This was the lowest among all major ethnicities in US. Black, non-Hispanic women also received the lowest offers or referrals for vaccinations (69 per cent). And among those who received it, the lowest percentage (46.6 per cent) actually ended up getting vaccinated.

Compared to this cultural group, other ethnicities showed vaccination rates higher by at least 19 percentage points in the case of influenza and at least 13 percentage points for Tetanus, diphtheria, and pertussis (Tdap).

Hispanic pregnant women came second in line in the case of vaccination rates — Influenza (57 per cent) and Tdap (51.45 per cent).

Studies on the general population showed that black adults had lower trust levels in influenza vaccines, in their doctors and in CDC-provided data compared to white adults, which could possibly explain the low vaccination rates among black, non-Hispanic women, the report said.

The survey showed that more than 30 per cent of pregnant women in the US who were offered or referred for influenza or pertussis vaccinations by their health care providers, remain unvaccinated.

Data presented in the report showed that 73.3 per cent of the survey respondents reported an offer or referral for influenza vaccinations while 76 per cent did so in case of Tdap. Among these, only 65.7 per cent received influenza vaccines while 70.5 per cent received Tdap.

A woman carries a higher risk of influenza hospitalisation when she is pregnant. Along with that, infants below six months of age have reported higher incidence of influenza-associated hospitalisation and the highest influenza-associated mortality rate among children, the report said.

Even pertussis morbidity and mortality rates are higher among children below one year of age. The report cited a 2014 Guttmacher Institute article, saying that approximately nine per cent of all US women aged between 15-44 years are pregnant at any given time each year. Pregnant women in the same group account for 24-34 per cent of influenza-associated hospitalisations.

The report said that influenza and Tdap vaccinations can reduce the risk of influenza and pertussis among pregnant women and their infants. Vaccinations to pregnant women can be provided trans-placentally, who, in turn, can transfer passive immunity against influenza and pertussis to their infants for the few initial months.

Studies cited find the influenza vaccines to reduce the risk of influenza-associated hospitalisations among pregnant women by 40 per cent. Maternal vaccinations were shown to reduce influenza-related hospitalisation risk among infants below six years, by an average of 72 per cent.

Narratives surrounding anti-vaccination have recently picked up globally, and specifically in the US. So much so that the World Health Organization (WHO) included vaccine hesitancy in its list of 10 global health threats to be tackled in 2019.

The CDC survey provides data on the reasons why women are not getting their influenza and Tdap vaccinations even after offers and referrals.

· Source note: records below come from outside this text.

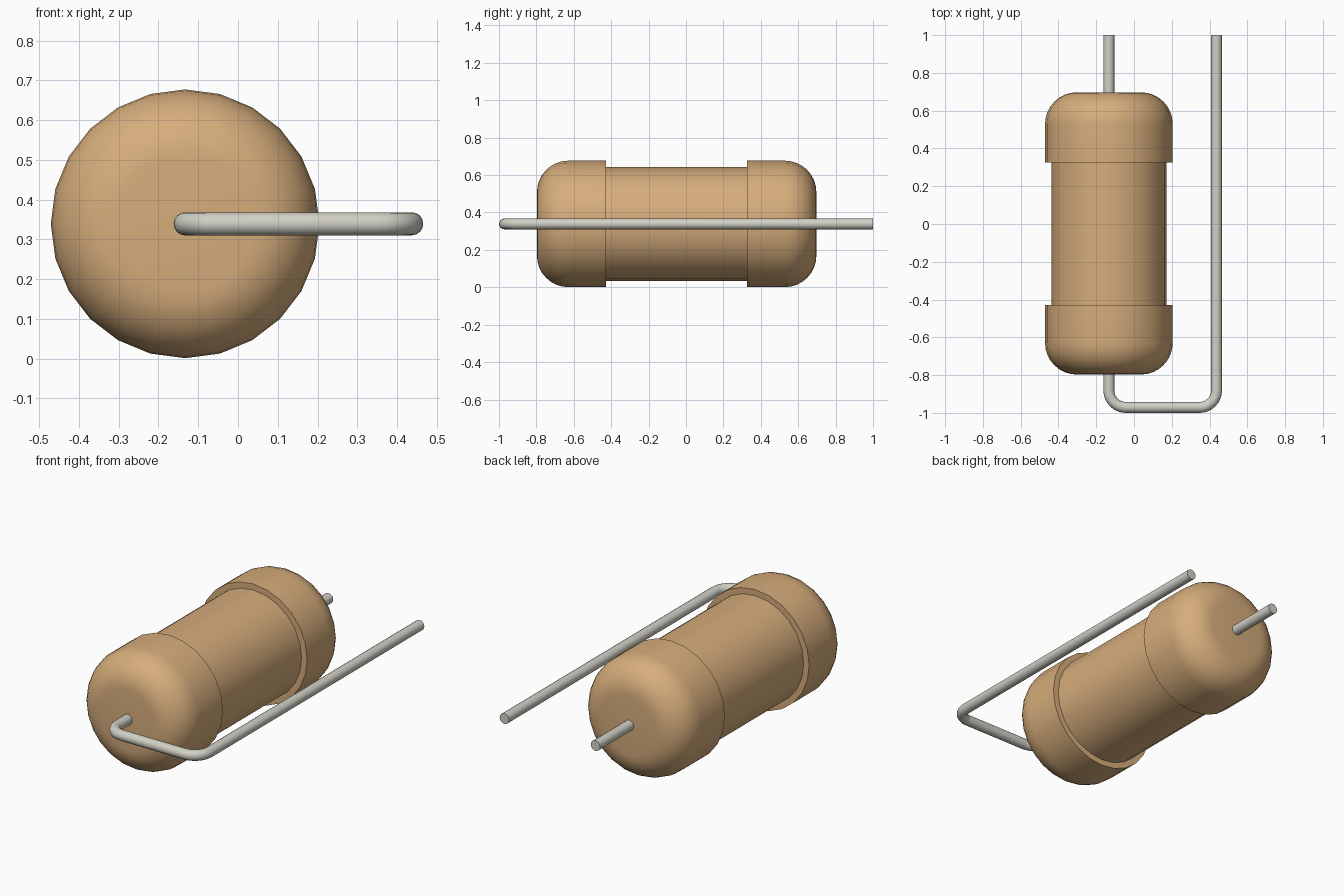
import bpy, bmesh, math
from mathutils import Vector, Matrix

if "Cube" in bpy.data.objects:
    bpy.data.objects.remove(bpy.data.objects["Cube"], do_unlink=True)

AXIS_X, AXIS_Z = -0.133, 0.339      # centre line of the body
CAP_R, CORE_R, FILLET = 0.338, 0.304, 0.168


def material(name, srgb, metallic=0.0, roughness=0.6):
    lin = [((c + 0.055) / 1.055) ** 2.4 for c in srgb]
    m = bpy.data.materials.new(name)
    m.use_nodes = True
    m.diffuse_color = (*lin, 1)
    b = m.node_tree.nodes["Principled BSDF"]
    b.inputs["Base Color"].default_value = (*lin, 1)
    b.inputs["Metallic"].default_value = metallic
    b.inputs["Roughness"].default_value = roughness
    return m


tan = material("tan coating", (0.84, 0.68, 0.485))
grey = material("grey wire", (0.82, 0.815, 0.775))


def add_mesh(name, bm, mat):
    bmesh.ops.recalc_face_normals(bm, faces=bm.faces)
    me = bpy.data.meshes.new(name)
    bm.to_mesh(me)
    bm.free()
    me.materials.append(mat)
    ob = bpy.data.objects.new(name, me)
    bpy.context.collection.objects.link(ob)
    bpy.ops.object.select_all(action='DESELECT')
    ob.select_set(True)
    bpy.context.view_layer.objects.active = ob
    bpy.ops.object.shade_smooth_by_angle(angle=math.radians(35))
    return ob


def sweep(name, rings, mat):
    """Join closed rings of points into a capped tube."""
    bm = bmesh.new()
    loops = [[bm.verts.new(p) for p in ring] for ring in rings]
    n = len(loops[0])
    for a, b in zip(loops, loops[1:]):
        for i in range(n):
            bm.faces.new((a[i], a[(i + 1) % n], b[(i + 1) % n], b[i]))
    bm.faces.new(loops[0])
    bm.faces.new(loops[-1])
    return add_mesh(name, bm, mat)


def ring(centre, side, radius, n):
    """Circle spanned by the side direction and z."""
    up = Vector((0, 0, 1))
    return [centre + radius * (math.cos(t) * side + math.sin(t) * up)
            for t in (2 * math.pi * i / n for i in range(n))]


# Body: stepped outline of (radius, y) turned about the y axis
arc = [(CAP_R - FILLET + FILLET * math.sin(a), FILLET * (1 - math.cos(a)))
       for a in (math.pi / 2 * i / 8 for i in range(9))]
front = [(r, -0.797 + d) for r, d in arc] + [(CAP_R, -0.428), (CORE_R, -0.428)]
back = [(CORE_R, 0.325), (CAP_R, 0.325)] + [(r, 0.697 - d) for r, d in reversed(arc)]
sweep("resistor_body",
      [ring(Vector((AXIS_X, y, AXIS_Z)), Vector((1, 0, 0)), r, 24) for r, y in front + back],
      tan)

# Lead: one wire through the body, bent round the front and back along the side
LEFT_X, END_Y, WIRE_R, BEND = 0.437, -0.971, 0.029, 0.09


def station(x, y, heading):
    side = Vector((math.sin(heading), -math.cos(heading), 0))
    return ring(Vector((x, y, AXIS_Z)), side, WIRE_R, 16)


path = [(AXIS_X, 1.0, -math.pi / 2)]
for cx, start in ((AXIS_X + BEND, math.pi), (LEFT_X - BEND, 1.5 * math.pi)):
    for i in range(9):
        a = start + math.pi / 2 * i / 8
        path.append((cx + BEND * math.cos(a), END_Y + BEND + BEND * math.sin(a), a + math.pi / 2))
path.append((LEFT_X, 1.0, math.pi / 2))
sweep("wire_lead", [station(*p) for p in path], grey)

The primary reason reported by women for not taking influenza vaccines was the belief that the vaccine was not effective (17.6 per cent).

Not knowing that vaccines were needed for each pregnancy was the major reason for remaining unvaccinated in the case of Tdap (37.9 per cent). The second-most reported reason for both the vaccines was the fear of safety risks to their infants (influenza = 15.9 per cent, Tdap = 17.1 per cent).

The report mentioned that better vaccination coverage could reduce disease burden. And a pro-active step taken by health care providers in vaccine referrals and offers could help increase vaccination coverage among pregnant women.

Data was collected using an internet panel survey conducted between March 27-April 8, 2019, among women aged 18-49 years who reported being pregnant anytime since August 1, 2018. Sample size for influenza vaccine coverage was 2,097 while it was 817 in the case of Tdap vaccines.

The report also listed some limitations such as vaccination data may over- or under-estimate the true coverage owing to the self-reporting nature of the survey. Along with that, the respondents excluded from the Tdap coverage analysis differed in demographic features from those included.

Subscribe to Weekly Newsletter :
Related Stories

Comments are moderated and will be published only after the site moderator’s approval. Please use a genuine email ID and provide your name. Selected comments may also be used in the ‘Letters’ section of the Down To Earth print edition.